-- Task brief --
From the data below, copy each line that includes the word "grid".
++++ Supplied material
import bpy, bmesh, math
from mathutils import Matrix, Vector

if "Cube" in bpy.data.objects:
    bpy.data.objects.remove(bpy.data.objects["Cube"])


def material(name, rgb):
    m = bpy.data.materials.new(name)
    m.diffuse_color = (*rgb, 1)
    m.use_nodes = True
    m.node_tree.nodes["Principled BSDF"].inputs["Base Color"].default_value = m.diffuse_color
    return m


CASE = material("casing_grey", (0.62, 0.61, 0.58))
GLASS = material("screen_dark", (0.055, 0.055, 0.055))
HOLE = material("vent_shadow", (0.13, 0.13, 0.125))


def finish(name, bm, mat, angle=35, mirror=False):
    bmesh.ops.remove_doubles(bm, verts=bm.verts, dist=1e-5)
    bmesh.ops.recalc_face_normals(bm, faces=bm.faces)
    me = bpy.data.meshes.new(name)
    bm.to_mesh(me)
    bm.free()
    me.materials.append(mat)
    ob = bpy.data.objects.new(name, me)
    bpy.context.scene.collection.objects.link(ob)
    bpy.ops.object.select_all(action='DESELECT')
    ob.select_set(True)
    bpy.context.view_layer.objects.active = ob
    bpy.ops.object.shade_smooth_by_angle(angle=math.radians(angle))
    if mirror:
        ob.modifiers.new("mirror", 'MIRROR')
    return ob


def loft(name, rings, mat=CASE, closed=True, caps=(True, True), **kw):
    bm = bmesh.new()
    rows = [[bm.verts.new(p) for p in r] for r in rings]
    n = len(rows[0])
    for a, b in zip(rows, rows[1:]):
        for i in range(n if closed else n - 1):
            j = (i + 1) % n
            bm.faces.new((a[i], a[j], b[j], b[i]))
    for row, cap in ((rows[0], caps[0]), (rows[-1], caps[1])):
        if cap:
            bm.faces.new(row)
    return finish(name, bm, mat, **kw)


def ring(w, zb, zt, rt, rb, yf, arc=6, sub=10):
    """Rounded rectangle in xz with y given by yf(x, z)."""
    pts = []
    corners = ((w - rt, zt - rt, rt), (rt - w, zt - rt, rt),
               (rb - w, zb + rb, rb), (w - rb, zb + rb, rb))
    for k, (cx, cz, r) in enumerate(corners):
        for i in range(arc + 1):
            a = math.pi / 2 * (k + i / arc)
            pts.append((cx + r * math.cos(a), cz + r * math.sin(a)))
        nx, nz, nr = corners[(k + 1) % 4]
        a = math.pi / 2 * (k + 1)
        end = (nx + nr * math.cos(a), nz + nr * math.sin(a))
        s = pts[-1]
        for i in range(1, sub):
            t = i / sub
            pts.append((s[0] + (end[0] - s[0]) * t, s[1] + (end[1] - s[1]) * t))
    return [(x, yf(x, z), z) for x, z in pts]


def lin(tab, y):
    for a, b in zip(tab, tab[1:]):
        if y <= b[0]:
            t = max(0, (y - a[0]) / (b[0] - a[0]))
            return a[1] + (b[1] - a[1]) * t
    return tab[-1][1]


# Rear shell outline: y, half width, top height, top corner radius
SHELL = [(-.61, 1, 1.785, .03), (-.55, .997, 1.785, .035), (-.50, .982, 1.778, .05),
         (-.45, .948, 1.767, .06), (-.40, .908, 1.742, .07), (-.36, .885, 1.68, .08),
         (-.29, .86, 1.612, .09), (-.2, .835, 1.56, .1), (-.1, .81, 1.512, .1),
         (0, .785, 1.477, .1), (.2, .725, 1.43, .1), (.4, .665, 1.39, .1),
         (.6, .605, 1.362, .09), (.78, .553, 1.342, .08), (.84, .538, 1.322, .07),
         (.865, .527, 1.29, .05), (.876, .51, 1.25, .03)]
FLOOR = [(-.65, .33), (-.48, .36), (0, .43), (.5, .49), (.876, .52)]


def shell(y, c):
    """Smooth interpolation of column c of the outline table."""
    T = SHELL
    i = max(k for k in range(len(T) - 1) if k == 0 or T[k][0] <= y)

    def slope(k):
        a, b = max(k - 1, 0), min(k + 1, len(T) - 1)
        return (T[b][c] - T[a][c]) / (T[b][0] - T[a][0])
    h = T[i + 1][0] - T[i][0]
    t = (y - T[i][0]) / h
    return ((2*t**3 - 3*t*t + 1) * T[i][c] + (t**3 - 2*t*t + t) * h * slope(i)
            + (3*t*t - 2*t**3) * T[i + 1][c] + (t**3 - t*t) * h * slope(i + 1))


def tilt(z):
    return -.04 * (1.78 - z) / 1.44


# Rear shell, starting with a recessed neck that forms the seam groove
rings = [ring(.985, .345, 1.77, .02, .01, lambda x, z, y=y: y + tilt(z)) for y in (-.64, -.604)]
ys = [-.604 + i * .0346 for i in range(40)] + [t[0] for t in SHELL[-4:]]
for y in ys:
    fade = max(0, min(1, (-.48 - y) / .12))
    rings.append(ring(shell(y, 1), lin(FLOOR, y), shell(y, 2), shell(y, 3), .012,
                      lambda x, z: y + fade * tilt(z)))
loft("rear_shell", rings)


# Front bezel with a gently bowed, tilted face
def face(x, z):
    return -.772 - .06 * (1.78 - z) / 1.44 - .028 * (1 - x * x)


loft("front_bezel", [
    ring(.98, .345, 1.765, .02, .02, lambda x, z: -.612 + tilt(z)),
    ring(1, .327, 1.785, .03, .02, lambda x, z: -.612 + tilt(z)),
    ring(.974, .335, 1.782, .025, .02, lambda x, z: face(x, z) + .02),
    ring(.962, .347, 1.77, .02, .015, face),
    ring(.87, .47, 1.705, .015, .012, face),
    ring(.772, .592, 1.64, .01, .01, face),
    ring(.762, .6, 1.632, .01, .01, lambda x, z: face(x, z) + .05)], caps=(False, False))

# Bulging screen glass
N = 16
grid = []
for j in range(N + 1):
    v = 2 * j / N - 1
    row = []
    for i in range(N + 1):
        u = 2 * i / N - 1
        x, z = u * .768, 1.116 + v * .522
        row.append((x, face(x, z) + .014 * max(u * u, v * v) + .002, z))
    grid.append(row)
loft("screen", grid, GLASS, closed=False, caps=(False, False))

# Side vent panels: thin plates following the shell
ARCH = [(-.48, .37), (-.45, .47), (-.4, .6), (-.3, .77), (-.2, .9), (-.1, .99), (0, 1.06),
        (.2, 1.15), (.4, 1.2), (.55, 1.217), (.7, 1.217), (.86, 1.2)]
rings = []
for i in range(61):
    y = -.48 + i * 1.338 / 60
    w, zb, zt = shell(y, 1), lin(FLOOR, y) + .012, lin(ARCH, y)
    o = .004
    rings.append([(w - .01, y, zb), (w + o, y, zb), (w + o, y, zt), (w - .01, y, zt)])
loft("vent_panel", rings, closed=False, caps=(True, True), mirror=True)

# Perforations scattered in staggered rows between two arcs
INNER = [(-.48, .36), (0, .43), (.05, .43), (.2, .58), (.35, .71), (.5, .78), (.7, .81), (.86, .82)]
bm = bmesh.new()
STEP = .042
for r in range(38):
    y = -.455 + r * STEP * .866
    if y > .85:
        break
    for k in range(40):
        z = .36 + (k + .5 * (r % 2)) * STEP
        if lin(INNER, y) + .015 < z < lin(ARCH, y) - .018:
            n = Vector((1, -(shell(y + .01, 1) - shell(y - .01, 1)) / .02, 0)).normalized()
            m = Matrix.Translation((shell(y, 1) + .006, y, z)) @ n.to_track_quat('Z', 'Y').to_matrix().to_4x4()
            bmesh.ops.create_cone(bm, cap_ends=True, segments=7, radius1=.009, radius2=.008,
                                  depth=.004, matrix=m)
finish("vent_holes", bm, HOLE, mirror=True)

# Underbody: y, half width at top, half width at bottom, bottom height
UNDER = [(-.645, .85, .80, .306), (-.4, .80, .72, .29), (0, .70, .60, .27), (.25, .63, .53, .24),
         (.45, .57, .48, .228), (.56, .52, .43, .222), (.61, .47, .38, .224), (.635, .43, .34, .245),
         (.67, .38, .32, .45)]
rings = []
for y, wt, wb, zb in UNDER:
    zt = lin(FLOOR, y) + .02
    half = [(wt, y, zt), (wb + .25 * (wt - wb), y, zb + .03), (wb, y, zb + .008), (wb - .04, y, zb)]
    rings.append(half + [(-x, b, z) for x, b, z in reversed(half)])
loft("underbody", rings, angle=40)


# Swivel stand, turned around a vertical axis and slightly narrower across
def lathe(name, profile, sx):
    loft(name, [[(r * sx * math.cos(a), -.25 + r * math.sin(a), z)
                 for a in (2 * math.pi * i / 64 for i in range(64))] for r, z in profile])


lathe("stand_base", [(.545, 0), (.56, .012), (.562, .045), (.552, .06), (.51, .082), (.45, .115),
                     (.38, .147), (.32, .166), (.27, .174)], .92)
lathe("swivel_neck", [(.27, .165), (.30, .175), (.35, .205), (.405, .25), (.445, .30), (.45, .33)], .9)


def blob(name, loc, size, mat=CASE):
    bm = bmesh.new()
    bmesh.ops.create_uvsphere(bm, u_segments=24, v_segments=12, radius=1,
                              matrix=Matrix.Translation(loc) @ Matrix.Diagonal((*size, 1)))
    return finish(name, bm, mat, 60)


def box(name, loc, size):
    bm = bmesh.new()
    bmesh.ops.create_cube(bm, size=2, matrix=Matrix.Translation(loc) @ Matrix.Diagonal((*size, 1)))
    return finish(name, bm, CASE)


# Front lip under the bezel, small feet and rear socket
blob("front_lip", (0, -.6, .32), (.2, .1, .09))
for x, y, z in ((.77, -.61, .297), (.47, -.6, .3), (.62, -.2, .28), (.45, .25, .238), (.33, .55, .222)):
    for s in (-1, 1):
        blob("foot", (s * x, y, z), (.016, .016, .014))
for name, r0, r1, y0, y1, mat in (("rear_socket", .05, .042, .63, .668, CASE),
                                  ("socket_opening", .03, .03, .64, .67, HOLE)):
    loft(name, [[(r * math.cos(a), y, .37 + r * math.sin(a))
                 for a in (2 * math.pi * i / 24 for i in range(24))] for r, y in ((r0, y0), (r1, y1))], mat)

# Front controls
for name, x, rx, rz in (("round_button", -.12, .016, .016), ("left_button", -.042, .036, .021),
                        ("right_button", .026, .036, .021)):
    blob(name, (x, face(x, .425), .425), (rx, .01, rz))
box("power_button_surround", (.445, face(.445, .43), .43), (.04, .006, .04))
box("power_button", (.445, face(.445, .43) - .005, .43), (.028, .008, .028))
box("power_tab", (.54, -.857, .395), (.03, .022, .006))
++++++++
-- Task output --
grid = []
    grid.append(row)
loft("screen", grid, GLASS, closed=False, caps=(False, False))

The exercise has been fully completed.